::: Material for this task :::

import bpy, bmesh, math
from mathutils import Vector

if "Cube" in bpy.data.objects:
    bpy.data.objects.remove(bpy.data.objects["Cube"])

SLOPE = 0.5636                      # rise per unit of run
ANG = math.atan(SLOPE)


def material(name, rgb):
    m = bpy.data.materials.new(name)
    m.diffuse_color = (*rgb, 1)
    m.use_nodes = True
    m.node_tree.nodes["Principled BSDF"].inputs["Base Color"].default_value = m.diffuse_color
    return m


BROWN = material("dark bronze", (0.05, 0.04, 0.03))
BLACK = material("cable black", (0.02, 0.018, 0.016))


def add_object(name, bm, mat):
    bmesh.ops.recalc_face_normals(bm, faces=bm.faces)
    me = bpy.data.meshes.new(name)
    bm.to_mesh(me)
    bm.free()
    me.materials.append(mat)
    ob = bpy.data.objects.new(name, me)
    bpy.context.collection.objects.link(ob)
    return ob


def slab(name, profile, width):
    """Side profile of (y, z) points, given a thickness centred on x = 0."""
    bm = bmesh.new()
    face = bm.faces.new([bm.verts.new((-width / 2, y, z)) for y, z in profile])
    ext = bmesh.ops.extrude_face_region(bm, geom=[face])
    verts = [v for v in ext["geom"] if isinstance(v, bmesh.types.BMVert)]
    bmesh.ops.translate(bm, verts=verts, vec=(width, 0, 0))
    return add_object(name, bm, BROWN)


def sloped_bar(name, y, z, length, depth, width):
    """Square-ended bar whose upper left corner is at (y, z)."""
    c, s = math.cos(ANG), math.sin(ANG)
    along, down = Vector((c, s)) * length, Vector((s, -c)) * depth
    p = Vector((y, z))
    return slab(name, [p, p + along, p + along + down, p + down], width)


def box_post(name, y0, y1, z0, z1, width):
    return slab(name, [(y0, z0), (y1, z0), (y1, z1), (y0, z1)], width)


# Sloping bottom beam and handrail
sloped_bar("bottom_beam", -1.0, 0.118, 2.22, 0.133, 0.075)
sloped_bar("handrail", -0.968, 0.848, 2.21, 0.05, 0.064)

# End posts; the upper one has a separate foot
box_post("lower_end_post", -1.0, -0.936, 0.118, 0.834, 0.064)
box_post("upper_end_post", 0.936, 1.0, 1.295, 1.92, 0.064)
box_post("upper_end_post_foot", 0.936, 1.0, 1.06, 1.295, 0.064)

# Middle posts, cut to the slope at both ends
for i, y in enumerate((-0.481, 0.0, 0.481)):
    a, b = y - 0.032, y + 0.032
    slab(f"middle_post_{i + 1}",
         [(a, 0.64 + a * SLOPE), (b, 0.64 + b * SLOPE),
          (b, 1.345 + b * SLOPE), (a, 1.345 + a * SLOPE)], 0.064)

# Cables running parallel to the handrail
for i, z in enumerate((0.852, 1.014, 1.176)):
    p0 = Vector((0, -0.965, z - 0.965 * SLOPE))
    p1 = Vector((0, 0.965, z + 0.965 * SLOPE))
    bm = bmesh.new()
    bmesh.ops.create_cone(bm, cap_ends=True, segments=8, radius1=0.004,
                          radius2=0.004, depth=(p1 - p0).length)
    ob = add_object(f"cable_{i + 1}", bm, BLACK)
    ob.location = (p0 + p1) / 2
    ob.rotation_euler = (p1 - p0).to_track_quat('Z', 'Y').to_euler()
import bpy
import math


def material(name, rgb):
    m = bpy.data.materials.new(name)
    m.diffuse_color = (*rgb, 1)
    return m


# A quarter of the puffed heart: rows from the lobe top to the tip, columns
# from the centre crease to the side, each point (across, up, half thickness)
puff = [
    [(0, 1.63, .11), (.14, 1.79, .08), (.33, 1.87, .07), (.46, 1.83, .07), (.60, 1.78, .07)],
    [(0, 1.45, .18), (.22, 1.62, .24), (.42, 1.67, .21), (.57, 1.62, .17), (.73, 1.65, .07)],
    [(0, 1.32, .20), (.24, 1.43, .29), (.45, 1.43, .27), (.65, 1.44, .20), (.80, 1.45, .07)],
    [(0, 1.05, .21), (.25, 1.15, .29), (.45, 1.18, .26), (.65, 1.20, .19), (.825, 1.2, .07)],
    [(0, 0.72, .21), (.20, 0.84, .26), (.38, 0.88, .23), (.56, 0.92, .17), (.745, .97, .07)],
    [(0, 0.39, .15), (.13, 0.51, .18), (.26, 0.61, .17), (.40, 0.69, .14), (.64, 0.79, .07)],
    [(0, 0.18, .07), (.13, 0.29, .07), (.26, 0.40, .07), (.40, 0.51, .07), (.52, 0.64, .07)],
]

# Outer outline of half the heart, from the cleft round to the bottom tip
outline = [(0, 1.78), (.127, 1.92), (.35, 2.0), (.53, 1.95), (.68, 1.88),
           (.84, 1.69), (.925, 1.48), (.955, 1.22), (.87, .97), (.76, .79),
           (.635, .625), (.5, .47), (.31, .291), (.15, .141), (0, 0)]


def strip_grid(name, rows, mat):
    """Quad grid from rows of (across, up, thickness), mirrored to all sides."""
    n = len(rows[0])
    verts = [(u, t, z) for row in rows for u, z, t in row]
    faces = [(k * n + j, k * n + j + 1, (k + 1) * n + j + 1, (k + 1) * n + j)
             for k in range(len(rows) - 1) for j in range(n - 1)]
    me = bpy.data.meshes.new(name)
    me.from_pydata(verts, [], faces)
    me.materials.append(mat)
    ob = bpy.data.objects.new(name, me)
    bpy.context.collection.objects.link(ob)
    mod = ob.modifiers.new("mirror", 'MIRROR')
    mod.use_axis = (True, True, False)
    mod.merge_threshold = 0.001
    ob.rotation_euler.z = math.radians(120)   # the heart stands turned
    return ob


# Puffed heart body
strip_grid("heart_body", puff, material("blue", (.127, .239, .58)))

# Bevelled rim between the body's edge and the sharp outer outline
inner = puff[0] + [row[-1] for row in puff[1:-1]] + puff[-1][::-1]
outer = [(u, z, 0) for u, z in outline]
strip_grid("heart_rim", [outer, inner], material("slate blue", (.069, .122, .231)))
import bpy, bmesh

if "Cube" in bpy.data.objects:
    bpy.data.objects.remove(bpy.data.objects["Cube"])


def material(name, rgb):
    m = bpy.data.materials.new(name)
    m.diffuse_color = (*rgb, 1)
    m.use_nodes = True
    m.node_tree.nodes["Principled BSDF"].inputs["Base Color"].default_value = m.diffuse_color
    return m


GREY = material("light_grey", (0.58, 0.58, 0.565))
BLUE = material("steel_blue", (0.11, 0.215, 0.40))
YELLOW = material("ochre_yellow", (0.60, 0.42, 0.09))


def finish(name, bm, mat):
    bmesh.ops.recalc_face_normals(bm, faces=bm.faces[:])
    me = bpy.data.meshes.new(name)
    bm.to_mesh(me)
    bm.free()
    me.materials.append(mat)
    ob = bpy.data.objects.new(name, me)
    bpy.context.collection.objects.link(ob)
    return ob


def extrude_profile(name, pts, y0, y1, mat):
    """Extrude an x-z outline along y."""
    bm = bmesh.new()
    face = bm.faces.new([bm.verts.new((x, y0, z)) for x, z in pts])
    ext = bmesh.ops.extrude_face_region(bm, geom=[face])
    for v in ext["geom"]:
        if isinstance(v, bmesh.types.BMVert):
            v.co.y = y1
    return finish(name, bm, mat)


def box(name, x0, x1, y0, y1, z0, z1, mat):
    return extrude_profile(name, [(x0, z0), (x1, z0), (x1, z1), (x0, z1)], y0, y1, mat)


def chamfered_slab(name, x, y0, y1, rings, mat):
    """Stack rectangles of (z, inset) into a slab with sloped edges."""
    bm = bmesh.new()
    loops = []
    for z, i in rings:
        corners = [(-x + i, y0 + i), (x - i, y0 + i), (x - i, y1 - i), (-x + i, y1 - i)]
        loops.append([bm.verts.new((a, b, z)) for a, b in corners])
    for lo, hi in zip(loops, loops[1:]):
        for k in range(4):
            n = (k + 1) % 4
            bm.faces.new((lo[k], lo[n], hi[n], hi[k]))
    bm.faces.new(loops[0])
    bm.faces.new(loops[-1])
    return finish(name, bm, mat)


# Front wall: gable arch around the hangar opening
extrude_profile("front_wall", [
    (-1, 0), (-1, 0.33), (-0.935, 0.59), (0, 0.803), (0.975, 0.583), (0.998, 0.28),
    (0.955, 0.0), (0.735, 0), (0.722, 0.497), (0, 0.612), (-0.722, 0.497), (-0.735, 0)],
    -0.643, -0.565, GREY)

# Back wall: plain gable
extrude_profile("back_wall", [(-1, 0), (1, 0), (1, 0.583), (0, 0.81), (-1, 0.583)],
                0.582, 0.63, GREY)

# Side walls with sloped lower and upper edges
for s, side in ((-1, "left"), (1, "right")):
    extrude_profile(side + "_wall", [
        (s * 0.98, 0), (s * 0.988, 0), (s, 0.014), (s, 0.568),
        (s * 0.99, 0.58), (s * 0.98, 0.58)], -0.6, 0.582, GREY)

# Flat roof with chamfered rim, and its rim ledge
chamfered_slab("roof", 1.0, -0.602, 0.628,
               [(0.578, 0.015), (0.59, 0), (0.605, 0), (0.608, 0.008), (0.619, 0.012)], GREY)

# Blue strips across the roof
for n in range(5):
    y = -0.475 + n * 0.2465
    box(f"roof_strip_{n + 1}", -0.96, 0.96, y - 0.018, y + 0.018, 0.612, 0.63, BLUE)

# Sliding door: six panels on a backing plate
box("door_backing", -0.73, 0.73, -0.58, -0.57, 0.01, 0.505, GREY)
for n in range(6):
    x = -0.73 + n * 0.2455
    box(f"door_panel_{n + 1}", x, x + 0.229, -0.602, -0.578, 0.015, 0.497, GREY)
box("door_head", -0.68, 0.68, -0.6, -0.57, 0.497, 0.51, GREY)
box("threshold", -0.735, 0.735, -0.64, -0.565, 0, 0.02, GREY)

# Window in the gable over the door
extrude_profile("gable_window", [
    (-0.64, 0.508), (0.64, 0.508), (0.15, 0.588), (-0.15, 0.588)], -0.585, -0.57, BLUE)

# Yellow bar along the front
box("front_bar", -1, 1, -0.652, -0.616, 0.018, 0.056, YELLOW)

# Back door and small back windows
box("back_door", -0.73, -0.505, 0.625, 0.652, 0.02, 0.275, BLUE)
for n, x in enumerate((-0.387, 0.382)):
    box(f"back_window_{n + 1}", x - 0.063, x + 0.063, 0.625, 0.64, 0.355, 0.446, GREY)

:::

What the task asks:
Out of the listing above, reproduce exactly the lines from the one with "verts = [(u, t, z)" up to and including the one with "# Puffed heart body".

Exercise response:
    verts = [(u, t, z) for row in rows for u, z, t in row]
    faces = [(k * n + j, k * n + j + 1, (k + 1) * n + j + 1, (k + 1) * n + j)
             for k in range(len(rows) - 1) for j in range(n - 1)]
    me = bpy.data.meshes.new(name)
    me.from_pydata(verts, [], faces)
    me.materials.append(mat)
    ob = bpy.data.objects.new(name, me)
    bpy.context.collection.objects.link(ob)
    mod = ob.modifiers.new("mirror", 'MIRROR')
    mod.use_axis = (True, True, False)
    mod.merge_threshold = 0.001
    ob.rotation_euler.z = math.radians(120)   # the heart stands turned
    return ob


# Puffed heart body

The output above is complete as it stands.